Mercury’s use of GNU C extensions can cause problems with some versions of GCC, notably versions 4.2 and 4.3. Either use a different version of GCC, or configure Mercury so that it does not require any GNU C extensions. The following describes how to do the latter.
For versions of Mercury after 0.13.1, invoke the configure script with the option ‘--with-llds-base-grade=none’. This will cause the compiler to be built in the ‘none.gc’ grade, which does not use any GNU C extensions.
The configure script for Mercury version 0.13.1 (and before) does not support the above option. Instead create a file in the top-level directory of the unpacked source tree named ‘Mmake.params’ containing the line ‘GRADE=none.gc’.
After running the configure script, do “make” and “make install” as normal.
Mercury supports many grades. A grade is a combination the target language and feature options. These features include garbage collection, debugging and profiling support. See “Grades and grade components” in the User’s Guide.
During the “make install” phase the newly built compiler is used to compile the standard library in each of the selected grades. The runtime system is also rebuilt for each grade.

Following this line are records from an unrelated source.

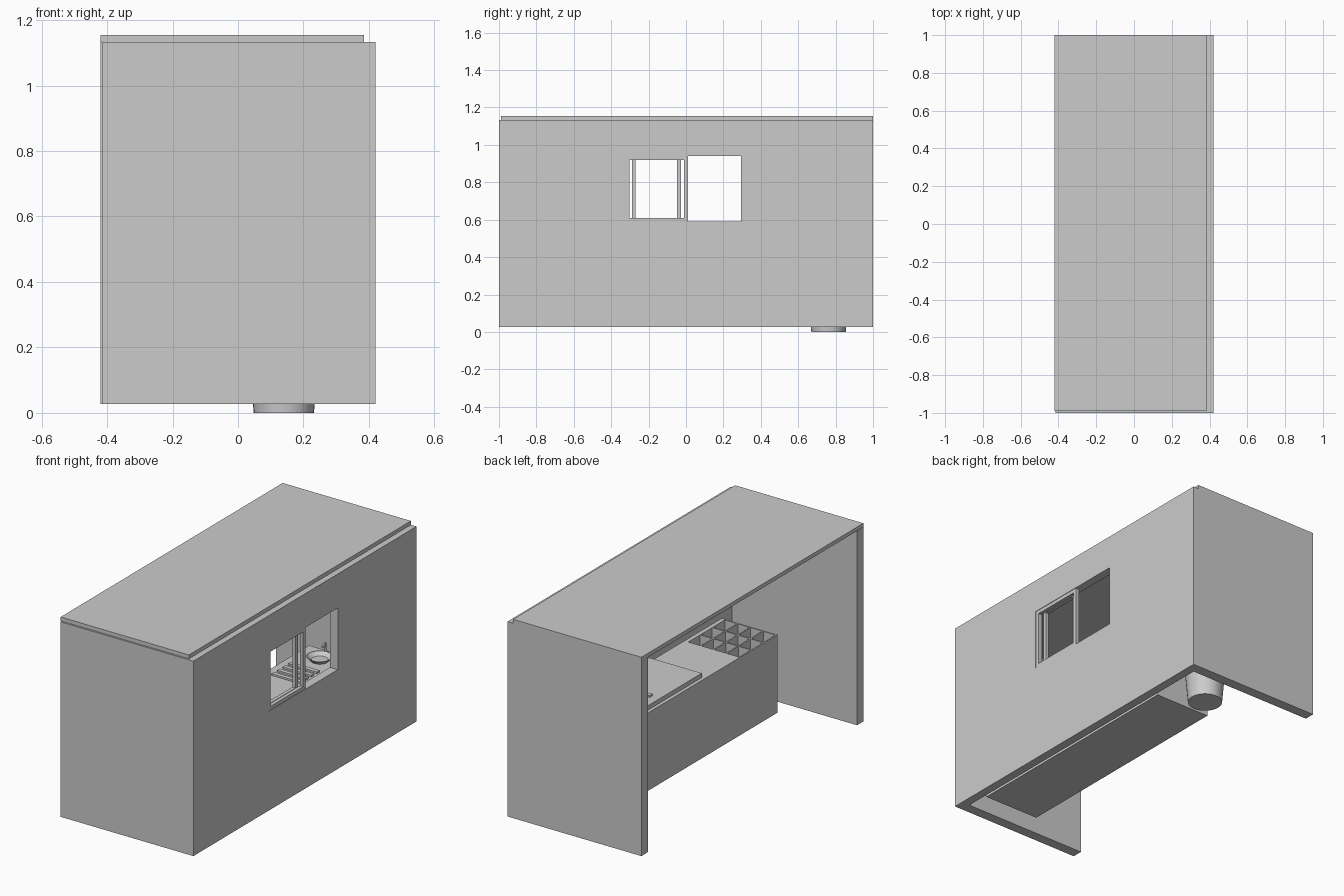
import bpy, bmesh, math
from mathutils import Vector

if "Cube" in bpy.data.objects:
    bpy.data.objects.remove(bpy.data.objects["Cube"])


def finish(name, bm, smooth=False):
    mesh = bpy.data.meshes.new(name)
    bmesh.ops.recalc_face_normals(bm, faces=bm.faces)
    bm.to_mesh(mesh)
    bm.free()
    ob = bpy.data.objects.new(name, mesh)
    bpy.context.collection.objects.link(ob)
    if smooth:
        bpy.context.view_layer.objects.active = ob
        ob.select_set(True)
        bpy.ops.object.shade_smooth_by_angle(angle=math.radians(35))
        ob.select_set(False)
    return ob


def add_box(bm, x, y, z):
    """Box from (min, max) pairs."""
    verts = bmesh.ops.create_cube(bm, size=1)["verts"]
    lo, hi = Vector((x[0], y[0], z[0])), Vector((x[1], y[1], z[1]))
    for v in verts:
        v.co = (lo + hi) / 2 + v.co * (hi - lo)


def boxes(name, *parts):
    bm = bmesh.new()
    for p in parts:
        add_box(bm, *p)
    return finish(name, bm)


def cut(target, *part):
    cutter = boxes(target.name + "_cutter", part)
    mod = target.modifiers.new("cut", "BOOLEAN")
    mod.operation, mod.object, mod.solver = "DIFFERENCE", cutter, "EXACT"
    bpy.context.view_layer.objects.active = target
    bpy.ops.object.modifier_apply(modifier=mod.name)
    bpy.data.objects.remove(cutter)


def lathe(name, profile, center, sides=32):
    bm = bmesh.new()
    vs = [bm.verts.new((r, 0, z)) for r, z in profile]
    es = [bm.edges.new(p) for p in zip(vs, vs[1:])]
    bmesh.ops.spin(bm, geom=vs + es, axis=(0, 0, 1), cent=(0, 0, 0),
                   angle=math.tau, steps=sides)
    bmesh.ops.remove_doubles(bm, verts=bm.verts, dist=1e-5)
    bmesh.ops.translate(bm, verts=bm.verts, vec=center)
    return finish(name, bm, True)


def frame(name, x, y, z, side, rail):
    """Rectangular window sash facing x."""
    inner = (y[0] + side, y[1] - side)
    boxes(name,
          (x, (y[0], y[0] + side), z), (x, (y[1] - side, y[1]), z),
          (x, inner, (z[0], z[0] + rail)), (x, inner, (z[1] - rail, z[1])))


FLOOR, TOP = 0.027, 1.133

# Shell: three walls, open on the left side, and a roof slab
wall = boxes("window_wall", ((0.37, 0.42), (-1, 1), (FLOOR, TOP)))
cut(wall, (0.3, 0.5), (-0.325, 0.295), (0.59, 0.94))
boxes("front_wall", ((-0.415, 0.37), (-1, -0.94), (FLOOR, TOP)))
boxes("back_wall", ((-0.42, 0.37), (0.94, 1), (FLOOR, TOP)))
boxes("roof", ((-0.42, 0.385), (-0.99, 1), (TOP, 1.155)))

# Two sliding sashes pushed to one side of the opening
frame("outer_sash", (0.397, 0.417), (-0.325, 0.01), (0.59, 0.94), 0.022, 0.02)
frame("inner_sash", (0.374, 0.394), (-0.29, -0.027), (0.59, 0.94), 0.02, 0.02)

# Counter cabinet with a recessed tray area
CAB = 0.475
cabinet = boxes("cabinet", ((0, 0.35), (-0.82, 0.615), (0.033, CAB)))
tx, ty, tz = (0.008, 0.325), (-0.812, -0.485), (0.375, CAB)
cut(cabinet, tx, ty, (tz[0], CAB + 0.1))

# Dividers making the tray compartments
bars, t = [], 0.004
for i in (1, 2, 3):
    c = tx[0] + (tx[1] - tx[0]) * i / 4
    bars.append(((c - t, c + t), ty, tz))
for i in (1, 2):
    c = ty[0] + (ty[1] - ty[0]) * i / 3
    bars.append((tx, (c - t, c + t), tz))
boxes("tray_dividers", *bars)

# Countertop slab
boxes("countertop", ((0.02, 0.35), (-0.17, 0.61), (CAB, 0.5)))

# Flat tray with slats beside the basin
slats = [((0.07, 0.25), (0.2 + i * 0.05, 0.225 + i * 0.05), (0.5, 0.51)) for i in range(4)]
boxes("drying_rack", *slats)

# Round basin and its tap
lathe("basin", [(0, 0.5), (0.045, 0.5), (0.07, 0.525), (0.065, 0.525),
                (0.042, 0.507), (0, 0.507)], (0.17, 0.49, 0))
curve = bpy.data.curves.new("tap", "CURVE")
curve.dimensions = "3D"
curve.bevel_depth, curve.bevel_resolution, curve.use_fill_caps = 0.006, 2, True
path = curve.splines.new("POLY")
pts = [(0.14, 0.585, 0.5), (0.14, 0.585, 0.55), (0.145, 0.575, 0.56), (0.155, 0.535, 0.555)]
path.points.add(len(pts) - 1)
for p, co in zip(path.points, pts):
    p.co = (*co, 1)
bpy.context.collection.objects.link(bpy.data.objects.new("tap", curve))

# Tapered bucket standing on the ground
lathe("bucket", [(0, 0), (0.092, 0), (0.115, 0.26), (0.108, 0.26),
                 (0.086, 0.012), (0, 0.012)], (0.14, 0.762, 0))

To install fewer grades and reduce the time “make install” takes, see the configure script’s options, in particular ‘--disable-most-grades’. Alternatively, run ‘make install LIBGRADES=<grades>’ instead, where “<grades>” is a space-separated list of grades.
Users of Mac OS X should note that there appear to be performance problems with the linker on some versions of that operating system that can lead to excessive linking times with code generated by the Mercury compiler.